Records from a collection
****

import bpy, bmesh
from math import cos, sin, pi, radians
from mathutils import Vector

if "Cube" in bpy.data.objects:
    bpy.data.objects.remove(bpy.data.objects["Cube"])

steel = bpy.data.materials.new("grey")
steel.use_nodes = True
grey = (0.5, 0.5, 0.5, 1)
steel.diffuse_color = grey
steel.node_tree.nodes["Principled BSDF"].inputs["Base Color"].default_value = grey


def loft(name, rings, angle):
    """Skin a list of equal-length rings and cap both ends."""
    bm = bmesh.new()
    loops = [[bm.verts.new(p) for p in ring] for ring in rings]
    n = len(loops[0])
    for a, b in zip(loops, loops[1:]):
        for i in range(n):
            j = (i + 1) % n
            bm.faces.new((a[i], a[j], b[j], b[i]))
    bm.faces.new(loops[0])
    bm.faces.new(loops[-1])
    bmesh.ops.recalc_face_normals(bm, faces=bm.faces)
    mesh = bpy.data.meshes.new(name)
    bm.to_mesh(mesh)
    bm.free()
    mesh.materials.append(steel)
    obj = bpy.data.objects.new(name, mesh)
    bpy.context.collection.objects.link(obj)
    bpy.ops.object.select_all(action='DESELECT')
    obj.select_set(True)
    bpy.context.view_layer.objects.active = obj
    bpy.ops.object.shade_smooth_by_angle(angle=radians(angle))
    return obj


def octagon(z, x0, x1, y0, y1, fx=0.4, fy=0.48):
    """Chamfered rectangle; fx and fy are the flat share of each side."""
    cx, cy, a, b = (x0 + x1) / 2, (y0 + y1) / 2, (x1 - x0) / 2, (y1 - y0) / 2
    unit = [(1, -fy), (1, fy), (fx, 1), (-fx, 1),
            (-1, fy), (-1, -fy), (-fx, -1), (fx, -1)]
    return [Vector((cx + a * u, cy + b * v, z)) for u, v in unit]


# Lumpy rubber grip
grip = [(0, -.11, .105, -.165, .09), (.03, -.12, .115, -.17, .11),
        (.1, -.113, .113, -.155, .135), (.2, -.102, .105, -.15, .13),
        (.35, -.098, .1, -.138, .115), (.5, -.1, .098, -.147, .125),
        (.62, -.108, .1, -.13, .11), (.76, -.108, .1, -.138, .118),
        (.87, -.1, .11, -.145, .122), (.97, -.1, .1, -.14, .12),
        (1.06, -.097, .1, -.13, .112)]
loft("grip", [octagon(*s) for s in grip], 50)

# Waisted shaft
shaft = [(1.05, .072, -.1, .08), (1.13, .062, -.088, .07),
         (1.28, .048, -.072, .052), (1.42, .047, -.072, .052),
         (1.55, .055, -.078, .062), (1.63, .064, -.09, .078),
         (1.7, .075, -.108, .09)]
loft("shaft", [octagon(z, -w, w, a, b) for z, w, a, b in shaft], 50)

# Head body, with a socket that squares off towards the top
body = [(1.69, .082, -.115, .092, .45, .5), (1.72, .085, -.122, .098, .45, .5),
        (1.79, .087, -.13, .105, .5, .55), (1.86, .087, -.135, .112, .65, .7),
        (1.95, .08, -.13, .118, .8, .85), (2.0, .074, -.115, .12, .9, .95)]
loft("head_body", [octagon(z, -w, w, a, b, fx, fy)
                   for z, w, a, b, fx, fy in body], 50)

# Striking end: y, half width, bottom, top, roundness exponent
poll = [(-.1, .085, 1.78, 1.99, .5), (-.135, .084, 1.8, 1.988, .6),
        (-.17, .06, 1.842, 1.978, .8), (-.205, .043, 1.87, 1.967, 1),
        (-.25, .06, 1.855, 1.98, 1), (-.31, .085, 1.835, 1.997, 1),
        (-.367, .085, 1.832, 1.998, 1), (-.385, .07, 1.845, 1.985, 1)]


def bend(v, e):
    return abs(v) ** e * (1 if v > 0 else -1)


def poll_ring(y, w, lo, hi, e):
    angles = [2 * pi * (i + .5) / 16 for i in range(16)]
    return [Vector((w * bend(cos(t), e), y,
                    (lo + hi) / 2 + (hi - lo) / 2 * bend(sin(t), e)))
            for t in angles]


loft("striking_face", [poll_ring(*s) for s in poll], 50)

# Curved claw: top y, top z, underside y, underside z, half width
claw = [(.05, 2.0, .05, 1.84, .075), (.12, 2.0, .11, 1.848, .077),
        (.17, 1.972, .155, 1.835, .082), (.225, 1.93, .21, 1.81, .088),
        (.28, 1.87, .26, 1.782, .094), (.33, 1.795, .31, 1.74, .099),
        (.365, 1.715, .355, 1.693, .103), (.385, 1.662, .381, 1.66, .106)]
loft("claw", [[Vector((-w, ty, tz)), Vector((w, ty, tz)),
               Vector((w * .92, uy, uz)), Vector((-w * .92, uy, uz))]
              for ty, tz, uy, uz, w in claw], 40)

****

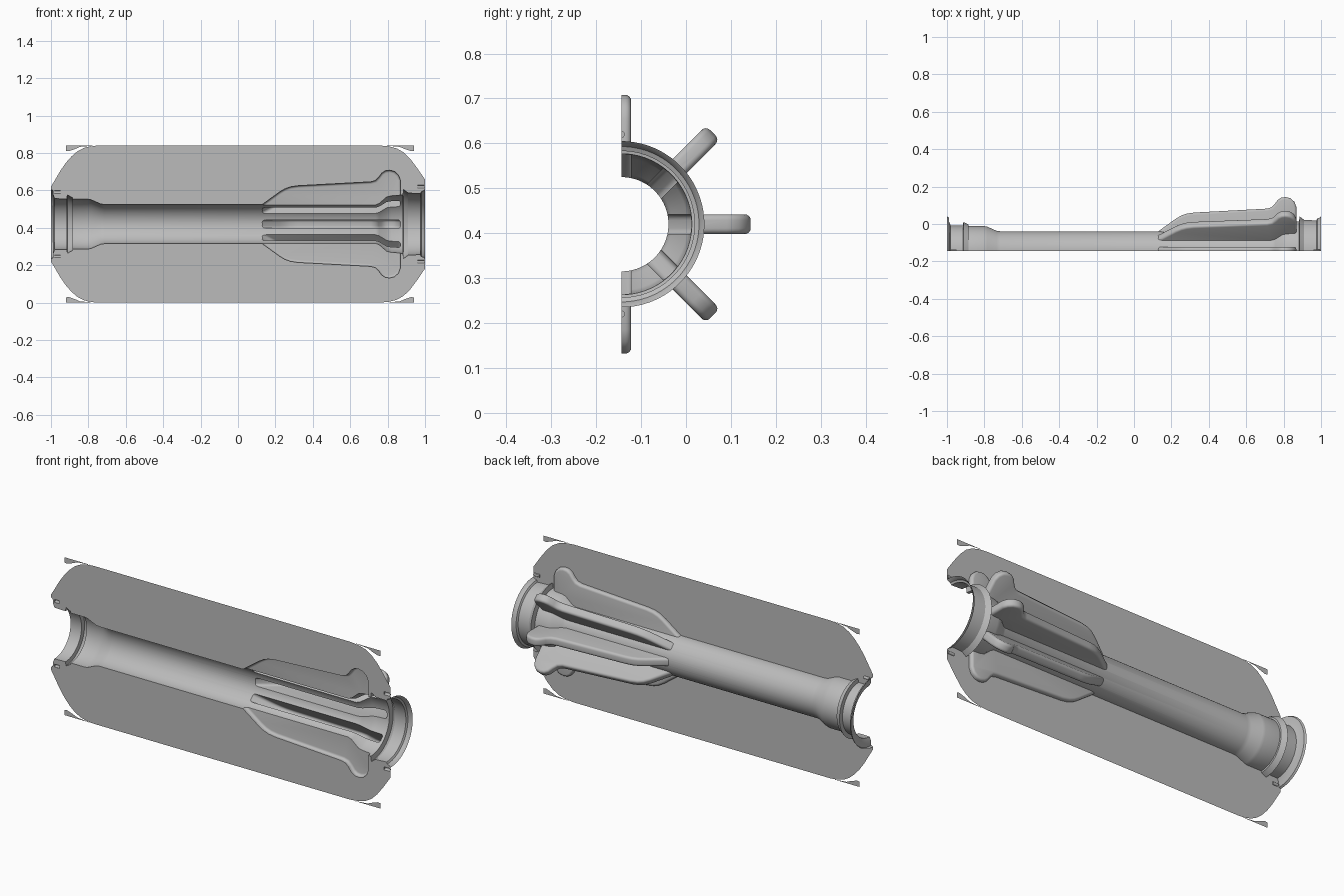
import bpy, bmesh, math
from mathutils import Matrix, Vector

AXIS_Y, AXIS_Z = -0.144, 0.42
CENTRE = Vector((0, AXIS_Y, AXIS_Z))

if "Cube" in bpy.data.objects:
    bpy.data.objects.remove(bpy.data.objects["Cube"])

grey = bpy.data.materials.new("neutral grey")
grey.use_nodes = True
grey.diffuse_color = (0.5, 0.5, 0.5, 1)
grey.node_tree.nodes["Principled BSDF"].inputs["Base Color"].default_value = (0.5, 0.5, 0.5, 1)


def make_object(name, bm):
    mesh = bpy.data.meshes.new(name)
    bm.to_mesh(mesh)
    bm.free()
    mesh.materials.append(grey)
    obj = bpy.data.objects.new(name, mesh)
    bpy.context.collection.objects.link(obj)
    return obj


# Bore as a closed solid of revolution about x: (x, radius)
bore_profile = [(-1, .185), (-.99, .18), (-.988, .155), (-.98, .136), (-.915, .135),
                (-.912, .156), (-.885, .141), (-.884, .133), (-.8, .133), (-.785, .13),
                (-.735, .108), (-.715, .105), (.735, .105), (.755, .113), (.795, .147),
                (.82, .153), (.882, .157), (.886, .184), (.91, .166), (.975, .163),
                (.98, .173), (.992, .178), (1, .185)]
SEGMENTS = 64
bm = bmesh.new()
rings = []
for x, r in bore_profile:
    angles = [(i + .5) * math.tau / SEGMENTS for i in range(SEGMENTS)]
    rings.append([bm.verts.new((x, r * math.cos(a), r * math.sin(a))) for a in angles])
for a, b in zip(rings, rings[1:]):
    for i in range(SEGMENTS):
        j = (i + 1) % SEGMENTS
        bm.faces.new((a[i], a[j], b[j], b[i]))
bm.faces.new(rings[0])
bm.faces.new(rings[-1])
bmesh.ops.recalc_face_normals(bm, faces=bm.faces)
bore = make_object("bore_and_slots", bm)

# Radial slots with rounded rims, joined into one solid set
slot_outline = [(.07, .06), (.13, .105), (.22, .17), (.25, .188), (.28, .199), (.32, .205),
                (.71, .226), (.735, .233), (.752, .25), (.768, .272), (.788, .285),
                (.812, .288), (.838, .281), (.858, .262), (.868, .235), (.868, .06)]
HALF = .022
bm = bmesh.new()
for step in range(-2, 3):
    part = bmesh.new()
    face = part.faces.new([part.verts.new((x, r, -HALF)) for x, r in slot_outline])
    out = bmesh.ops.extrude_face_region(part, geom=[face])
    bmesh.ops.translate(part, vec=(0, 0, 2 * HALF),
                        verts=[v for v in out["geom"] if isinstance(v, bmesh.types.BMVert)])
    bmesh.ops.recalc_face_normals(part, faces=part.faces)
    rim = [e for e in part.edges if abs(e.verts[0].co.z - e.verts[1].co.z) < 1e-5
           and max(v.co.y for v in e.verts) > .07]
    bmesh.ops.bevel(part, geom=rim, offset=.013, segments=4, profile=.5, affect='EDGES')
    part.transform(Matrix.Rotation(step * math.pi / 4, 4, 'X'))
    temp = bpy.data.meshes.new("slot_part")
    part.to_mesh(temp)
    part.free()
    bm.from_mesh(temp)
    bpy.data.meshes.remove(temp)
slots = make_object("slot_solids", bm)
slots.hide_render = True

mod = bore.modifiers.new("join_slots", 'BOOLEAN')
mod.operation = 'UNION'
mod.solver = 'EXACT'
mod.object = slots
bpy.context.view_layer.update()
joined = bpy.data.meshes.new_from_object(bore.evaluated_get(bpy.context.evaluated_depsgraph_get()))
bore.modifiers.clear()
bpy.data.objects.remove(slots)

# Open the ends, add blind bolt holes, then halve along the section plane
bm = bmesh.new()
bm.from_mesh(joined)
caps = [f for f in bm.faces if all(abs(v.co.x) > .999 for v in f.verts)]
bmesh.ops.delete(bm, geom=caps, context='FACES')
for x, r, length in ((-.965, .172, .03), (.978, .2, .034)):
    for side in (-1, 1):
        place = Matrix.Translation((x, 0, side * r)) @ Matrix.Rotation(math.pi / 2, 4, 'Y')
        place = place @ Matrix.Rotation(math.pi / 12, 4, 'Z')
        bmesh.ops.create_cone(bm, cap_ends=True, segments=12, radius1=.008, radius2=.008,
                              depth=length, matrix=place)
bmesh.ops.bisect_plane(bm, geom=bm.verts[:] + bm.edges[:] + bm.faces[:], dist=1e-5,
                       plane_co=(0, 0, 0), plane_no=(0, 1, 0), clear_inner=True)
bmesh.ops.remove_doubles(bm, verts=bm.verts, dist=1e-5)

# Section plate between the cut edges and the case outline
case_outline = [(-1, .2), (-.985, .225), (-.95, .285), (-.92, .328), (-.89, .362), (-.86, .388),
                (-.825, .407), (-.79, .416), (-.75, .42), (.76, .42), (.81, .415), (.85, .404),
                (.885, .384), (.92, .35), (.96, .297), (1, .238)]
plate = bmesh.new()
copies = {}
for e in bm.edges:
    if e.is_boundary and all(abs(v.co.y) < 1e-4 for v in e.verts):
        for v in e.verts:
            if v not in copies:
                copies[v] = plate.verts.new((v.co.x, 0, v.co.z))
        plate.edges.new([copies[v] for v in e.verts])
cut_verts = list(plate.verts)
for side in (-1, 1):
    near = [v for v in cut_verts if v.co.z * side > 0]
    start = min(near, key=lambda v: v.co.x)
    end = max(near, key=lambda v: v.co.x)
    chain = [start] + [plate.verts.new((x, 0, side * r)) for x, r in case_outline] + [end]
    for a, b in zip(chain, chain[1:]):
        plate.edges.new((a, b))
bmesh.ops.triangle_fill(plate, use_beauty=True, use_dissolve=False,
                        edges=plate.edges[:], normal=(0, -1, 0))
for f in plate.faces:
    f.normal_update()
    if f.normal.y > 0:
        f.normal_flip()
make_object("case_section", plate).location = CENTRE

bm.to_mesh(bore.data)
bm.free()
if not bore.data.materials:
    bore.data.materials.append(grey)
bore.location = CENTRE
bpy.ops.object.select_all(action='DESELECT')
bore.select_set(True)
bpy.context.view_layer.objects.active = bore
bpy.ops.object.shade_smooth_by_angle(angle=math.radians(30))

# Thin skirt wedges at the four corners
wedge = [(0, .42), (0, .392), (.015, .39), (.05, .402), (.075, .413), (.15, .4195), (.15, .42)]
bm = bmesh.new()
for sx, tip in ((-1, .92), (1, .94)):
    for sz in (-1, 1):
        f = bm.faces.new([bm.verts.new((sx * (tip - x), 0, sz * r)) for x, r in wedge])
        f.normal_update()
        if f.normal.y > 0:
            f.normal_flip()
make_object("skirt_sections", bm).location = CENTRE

****

Exercise >> Scan the data for the string "append" and copy each line in which it occurs.

Expected answer >>
    mesh.materials.append(steel)
    mesh.materials.append(grey)
    rings.append([bm.verts.new((x, r * math.cos(a), r * math.sin(a))) for a in angles])
    bore.data.materials.append(grey)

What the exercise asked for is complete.